LSU’s football team is 10-0 for the first time since 1958, ranked No. 1 in every poll imaginable and is in line for another shot at a national championship.
Yet the story that won’t go away was front and center again Monday when Les Miles met with the media.
Whether it’s a quarterback controversy, a two-QB system or perhaps just Miles’ way of keeping opponents guessing and second-guessing, one common thread is confusion about the job shared by Jarrett Lee and Jordan Jefferson.
|Les Miles and Jarrett Lee rebuilt their fractured relationship after a rugged 2008 season|
Or is that Jordan Jefferson and Jarrett Lee? It seems murkier than ever exactly what the pecking order is for the Tigers’ QBs.
“I recognize that we have two very quality quarterbacks and both will play,” Miles said Monday. “We will consider that position and how we will go a little bit later in the week. I think it’s specific to who we play and how those guys are playing. We need both. We’ll use both.”
That’s been the case for the last six games since Jefferson returned from a suspension related an off-the-field fight outside a Baton Rouge bar.
And slowly, the roles have changed with Jefferson getting his first start last week against Western Kentucky and Lee playing only in the fourth quarter.
|Jefferson turned in his best game of the season last week in his first start|
Jefferson has his busiest and best day against the Hilltoppers with 168 passing yards and a touchdown and 20 yards rushing.
“The things that Jordan Jefferson did in that game are certainly things that we’ve seen throughout his career and certainly in his development in the last year,” Miles said. “Those things are not surprises to us.”
On a night when LSU was lethargic on both sides of the ball in the first half, Jefferson guided the Tigers to their first five touchdowns, including three in the first 16:08 of the second half.
Lee came in with 12 minutes to play and engineered a 14-play, 82-yard touchdown march to draw the praise of his coach and curious comments regretting not getting the fifth-year senior into the mix before then.
“I really enjoyed Jarrett Lee came in and moved the team,” Miles said.
“We’re very fortunate to have two quality quarterbacks.”
But would Miles rather have one he could count on to take all the snaps?
In the past, the Tigers’ coach has professed a desire to have a clear-cut starter with a strong veteran backup who could add different wrinkles when needed.
That was how Jefferson and Lee operated much of last season and they were likely headed down that same path before the arrest that decked the first third of Jefferson’s season.
|Lee was at the controls during the Tigers' 9-0 start but took a back seat against WKU|
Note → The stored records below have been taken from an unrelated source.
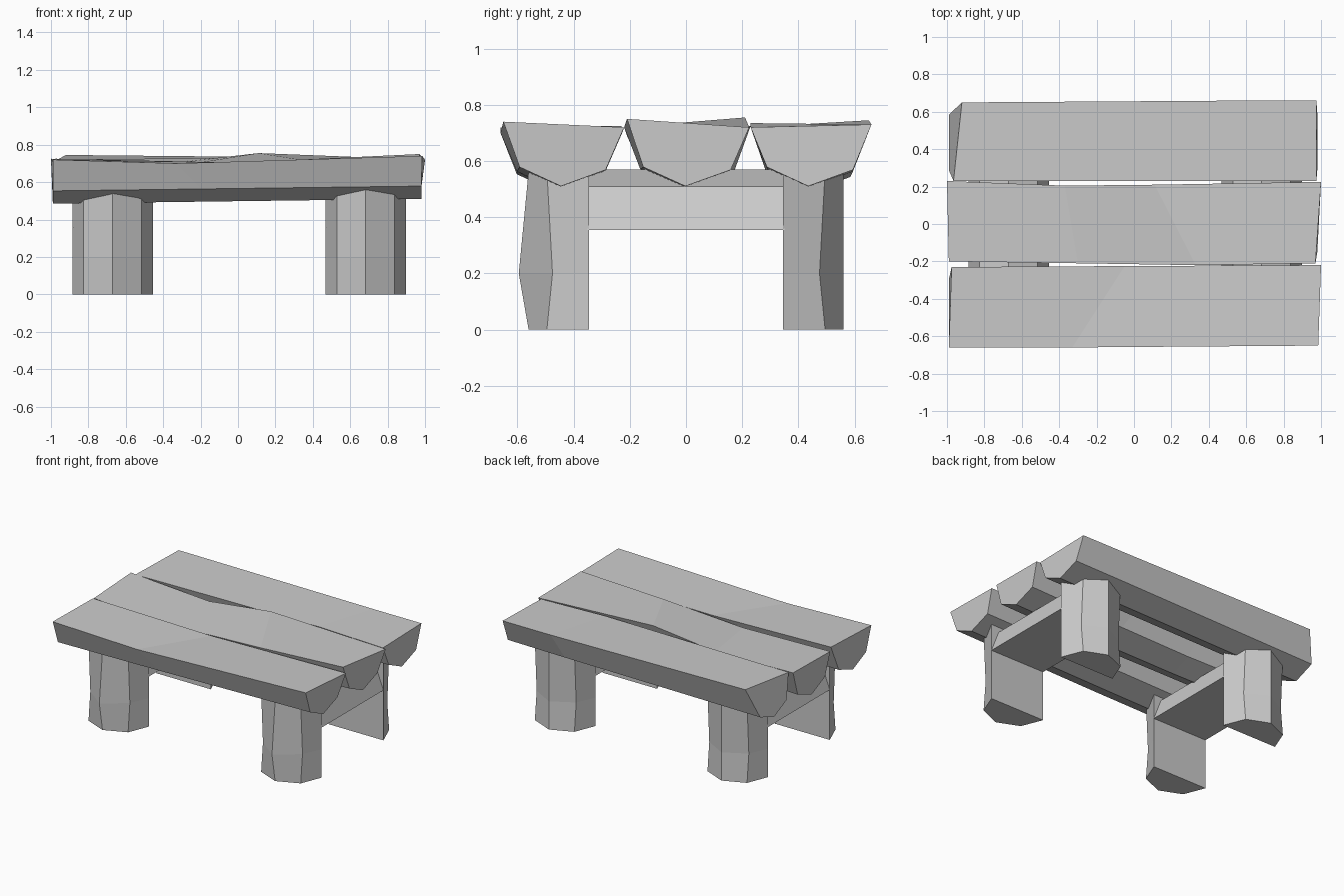
import bpy
import bmesh

cube = bpy.data.objects.get("Cube")
if cube:
    bpy.data.objects.remove(cube, do_unlink=True)

# One plain grey material
GREY = (0.6, 0.6, 0.6, 1)
material = bpy.data.materials.new("plain grey")
material.use_nodes = True
material.diffuse_color = GREY
material.node_tree.nodes["Principled BSDF"].inputs["Base Color"].default_value = GREY


def loft(name, rings):
    """Skin a closed solid through a row of matching rings."""
    bm = bmesh.new()
    rows = [[bm.verts.new(point) for point in ring] for ring in rings]
    for row, following in zip(rows, rows[1:]):
        for i in range(len(row)):
            j = (i + 1) % len(row)
            bm.faces.new((row[i], row[j], following[j], following[i]))
    bm.faces.new(rows[0])
    bm.faces.new(rows[-1])
    bmesh.ops.recalc_face_normals(bm, faces=bm.faces)
    mesh = bpy.data.meshes.new(name)
    bm.to_mesh(mesh)
    bm.free()
    mesh.materials.append(material)
    obj = bpy.data.objects.new(name, mesh)
    bpy.context.collection.objects.link(obj)
    return obj


def plank_ring(front, back, x, keel):
    """Half-log section: flat top between two corners, three-point belly."""
    yf, yb = front[1], back[1]
    return [front, back,
            (x, yb - 0.066, keel + 0.058),
            (x, (yf + yb) / 2 - 0.01, keel),
            (x, yf + 0.058, keel + 0.068)]


def plank(name, stations):
    """Each station is a front top corner and a back top corner."""
    rings = []
    last = len(stations) - 1
    for i, (front, back) in enumerate(stations):
        x = (front[0] + back[0]) / 2
        if i == 0:
            x = -0.99
        elif i == last:
            x = 0.98
        rings.append(plank_ring(front, back, x, 0.498 + 0.013 * x))
    return loft(name, rings)


# Table top: three rough half-log planks
plank("front_plank", [
    ((-0.99, -0.66, 0.72), (-0.975, -0.23, 0.725)),
    ((-0.33, -0.66, 0.7), (-0.05, -0.225, 0.705)),
    ((0.985, -0.65, 0.74), (1, -0.22, 0.72)),
])
plank("middle_plank", [
    ((-0.99, -0.2, 0.71), (-1, 0.23, 0.725)),
    ((-0.3, -0.21, 0.69), (-0.37, 0.205, 0.7)),
    ((0.33, -0.22, 0.72), (0.11, 0.21, 0.755)),
    ((0.97, -0.21, 0.75), (1, 0.225, 0.72)),
])
plank("back_plank", [
    ((-0.965, 0.23, 0.72), (-0.92, 0.65, 0.745)),
    ((0.47, 0.23, 0.735), (0.6, 0.66, 0.73)),
    ((0.975, 0.23, 0.72), (0.975, 0.66, 0.73)),
])


def leg(name, centre, side):
    """Upright half log, flat towards the inside, bulging low down."""
    rings = []
    for z, bulge, edge in ((0, 0, 0), (0.2, 0.035, -0.02), (0.565, 0, 0)):
        if side > 0:
            bulge = 0
        outline = ((-0.215, 0.345), (-0.155, 0.495 + edge), (0, 0.56 + bulge),
                   (0.155, 0.495 + edge), (0.215, 0.345))
        rings.append([(centre + x, side * y, z) for x, y in outline])
    return loft(name, rings)


# Legs and the cross beam joining each pair
BEAM = ((-0.215, 0.355), (-0.155, 0.51), (0, 0.57), (0.155, 0.51), (0.215, 0.355))
for label, centre in (("right", -0.67), ("left", 0.683)):
    leg("front_leg_" + label, centre, -1)
    leg("back_leg_" + label, centre, 1)
    loft("cross_beam_" + label,
         [[(centre + x, y, z) for x, z in BEAM] for y in (-0.35, 0.35)])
Lee jumped in as the starter, established himself as a reliable game manager and guided the Tigers to an 8-0 record with Jefferson serving as the situational change of pace for four games.
Then in the ninth game in a battle of No. 1-ranked LSU at No. 2 Alabama, Lee never got comfortable, throwing two bad interceptions in the face of the Crimson Tide’s heavy pressure. Jefferson relieved and added a more mobile element himself and as a tandem with Michael Ford on the speed option.
Jefferson took 47 of LSU’s 58 snaps in Tuscaloosa, almost every one in the second half and provided an occasional spark.
That earned him the start against Western Kentucky – Miles shot down the rumored notion that Lee’s three-quarter absence was any kind of suspension for academic reasons – stirring up more hints of a brewing controversy.
At least with the fans.
For Miles, it’s simply a matter of circumstances – and at least with this team this season, a beneficial situation.
“I would like to have one quarterback that had the same skills and/or a second quarterback that was exactly the same as the first quarterback. You can train two quarterbacks in the exact same offense and the exact same plays and there would not necessarily a change in script.
“I think you have to have two quarterbacks and be prepared to play then in key times of a season so you can win a championship.
“I don’t necessarily have to have two quarterbacks. That’s not the issue. The issue is, I have two quarterbacks that both deserve to play and I have two quarterbacks that have differing skills. I want both those skill sets on the field. It just happens to benefit our team in a long season and hopefully in a championship run to have two quarterbacks ready to play.”